The first objection urged against the decree in this case is one of jurisdiction. Appellants contend, that as the deed made by Cole, the trustee, was not made before 1876, it is not embraced in the provisions of the Burnt Records act, and the court had no jurisdiction. In answer to such contention it may be stated that the petitioner sought no specific relief in respect to the trustee’s deed. The main object of the petitioner was to have the record evidence of his title entered. The cross-bill sought to call in question the sufficiency of the trustee’s deed to pass title. We said in Harding v. Fuller, 141 Ill. 308, .that the destruction of the original instruments and proceedings, and of the records thereof, which showed the title of petitioners prior to October, 1871, authorized them to proceed under the Burnt Records act for the purpose of having their title ¿stablished and confirmed thereunder. The fact which authorizes a court of chancery to inquire into the condition of the title is the destruction of the records. In this case the petitioner traces his title from the United States, and alleges the destruction of the record in 1871, thereby showing a break in his title of record. This is sufficient to show jurisdiction in the court. Gage v. DuPuy, 127 Ill. 216; Gage v. Caraher, 125 id. 447; Gage v. Gentzel, 144 id. 450.

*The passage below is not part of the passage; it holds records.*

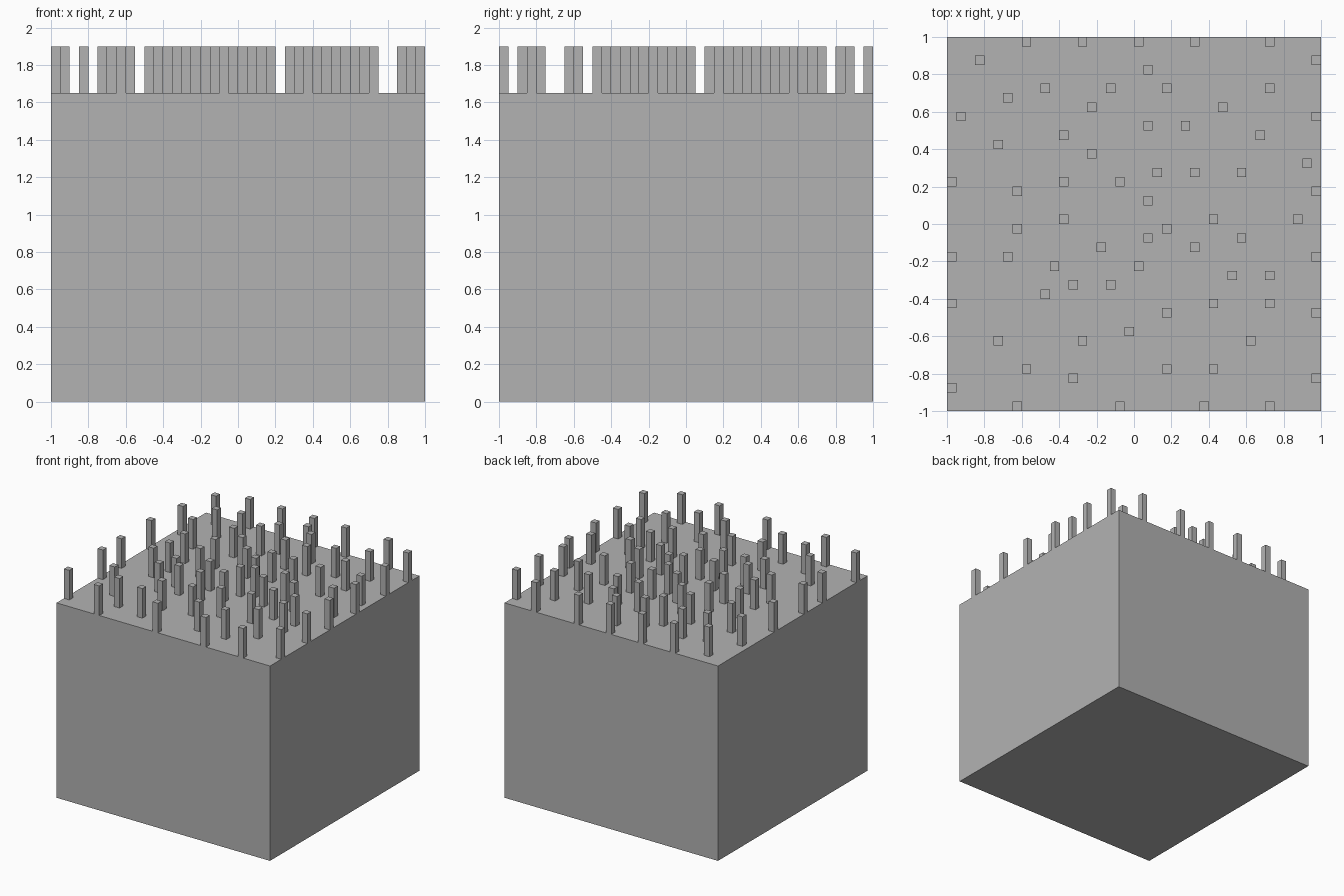
import bpy
import bmesh
from mathutils import Matrix, Vector

default_cube = bpy.data.objects.get("Cube")
if default_cube:
    bpy.data.objects.remove(default_cube, do_unlink=True)

CELL = 0.05          # grid cell, also the post width
BLOCK_TOP = 1.65
POST_TOP = 1.9

# Single plain grey colour
grey = bpy.data.materials.new("plain_grey")
grey.use_nodes = True
colour = (0.448, 0.448, 0.448, 1)
grey.diffuse_color = colour
grey.node_tree.nodes["Principled BSDF"].inputs["Base Color"].default_value = colour


def add_box(bm, low, high):
    """Add an axis-aligned box between two opposite corners."""
    low, high = Vector(low), Vector(high)
    matrix = Matrix.Translation((low + high) / 2) @ Matrix.Diagonal((*(high - low), 1))
    bmesh.ops.create_cube(bm, size=1, matrix=matrix)


def make_object(name, boxes):
    """Make one flat-shaded object from a list of boxes."""
    bm = bmesh.new()
    for low, high in boxes:
        add_box(bm, low, high)
    mesh = bpy.data.meshes.new(name)
    bm.to_mesh(mesh)
    bm.free()
    mesh.materials.append(grey)
    obj = bpy.data.objects.new(name, mesh)
    bpy.context.collection.objects.link(obj)
    return obj


def post_box(column, row):
    """Corners of the post standing on one grid cell."""
    x, y = column * CELL - 1, row * CELL - 1
    return (x, y, BLOCK_TOP), (x + CELL, y + CELL, POST_TOP)


# Large base block
make_object("base_block", [((-1, -1, 0), (1, 1, BLOCK_TOP))])

# Scattered posts: grid row (front to back) -> occupied columns (right to left side)
post_rows = {
    0: (7, 18, 27, 34),
    2: (0,),
    3: (13, 39),
    4: (8, 23, 28),
    7: (5, 14, 32),
    8: (19,),
    10: (23, 39),
    11: (0, 28, 34),
    12: (10,),
    13: (13, 17),
    14: (30, 34),
    15: (11, 20),
    16: (0, 6, 39),
    17: (16, 26),
    18: (21, 31),
    19: (7, 23),
    20: (12, 28, 37),
    22: (21,),
    23: (7, 39),
    24: (0, 12, 18),
    25: (22, 26, 31),
    26: (38,),
    27: (15,),
    28: (5,),
    29: (12, 33),
    30: (21, 25),
    31: (1, 39),
    32: (15, 29),
    33: (6,),
    34: (10, 17, 23, 34),
    36: (21,),
    37: (3, 39),
    39: (8, 14, 20, 26, 34),
}
make_object("posts", [post_box(column, row)
                      for row, columns in post_rows.items()
                      for column in columns])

The jurisdictional allegations of the petition were properly proved. The solicitor of the petitioner testified that the record of the deed prior to October 8, 1871, was destroyed by fire; that he had made diligent search for the originals of deeds and instruments relating to title filed of record since the destruction of the record, and was unable to find the same, and that originals of all déeds, etc., filed since October 8, 1871, had been lost or destroyed. This was sufficient to admit secondary evidence as to the title, and the abstract and other evidence were properly admitted in evidence and considered.

Appellants insist that the notice of sale by Cole, the trustee, was not such a notice as was required by the *575trust deed. We are inclined to hold the notice of the sale sufficient. But if it were not, the sale was not void, but voidable only, and the grantor in the deed of trust was bound to take steps to set the sale aside in apt time. In this case, Hayden, and the appellants, who claim under him, stood by and suffered the trustee’s deed to stand unchallenged from 1876 to the institution of this suit, May 6,1892,—a period of fifteen years. Such acquiescence and delay in the assertion of equitable rights will estop a party from afterwards availing himself of such rights. (Bigelow on Estoppel, 479; 2 Herman on Estoppel, sec. 989, p. 1064.) There being nothing to excuse this great delay, appellants are estopped from taking equitable steps to set aside the sale by the trustee and allow redemption.

Lastly, it is contended the appellee was bound by the twenty years’ limitation. This proceeding was instituted on May 6, 1892, by the appellee, and appellants were in possession of the premises claiming title. The evidence shows that George B. Quinn entered into the possession of the lot and erected a coal-shed thereon some time in January, 1890. No doubt, under proceedings under the Burnt Records act, the Statute of Limitations may in many cases be properly invoked. But this is not such a case. The possession of the land under a claim of title can not defeat the true owner of the title unless such possession is adverse and has so continued for twenty years, and a shorter possession cannot prevail against the title the record of which has been destroyed by fire. (Smith v. Stevens, 82 Ill. 554; Wait v. Smith, 92 id. 385.) The statute does not commence to run until adverse possession is taken.

As appellee has obtained all the relief sought by him, it will serve no useful purpose to consider the claim set up by him under the statute of 1839, as his rights are not dependent on the existence of-the limitation.

Finding no error the decree of the circuit court is affirmed.

Decree affirmed.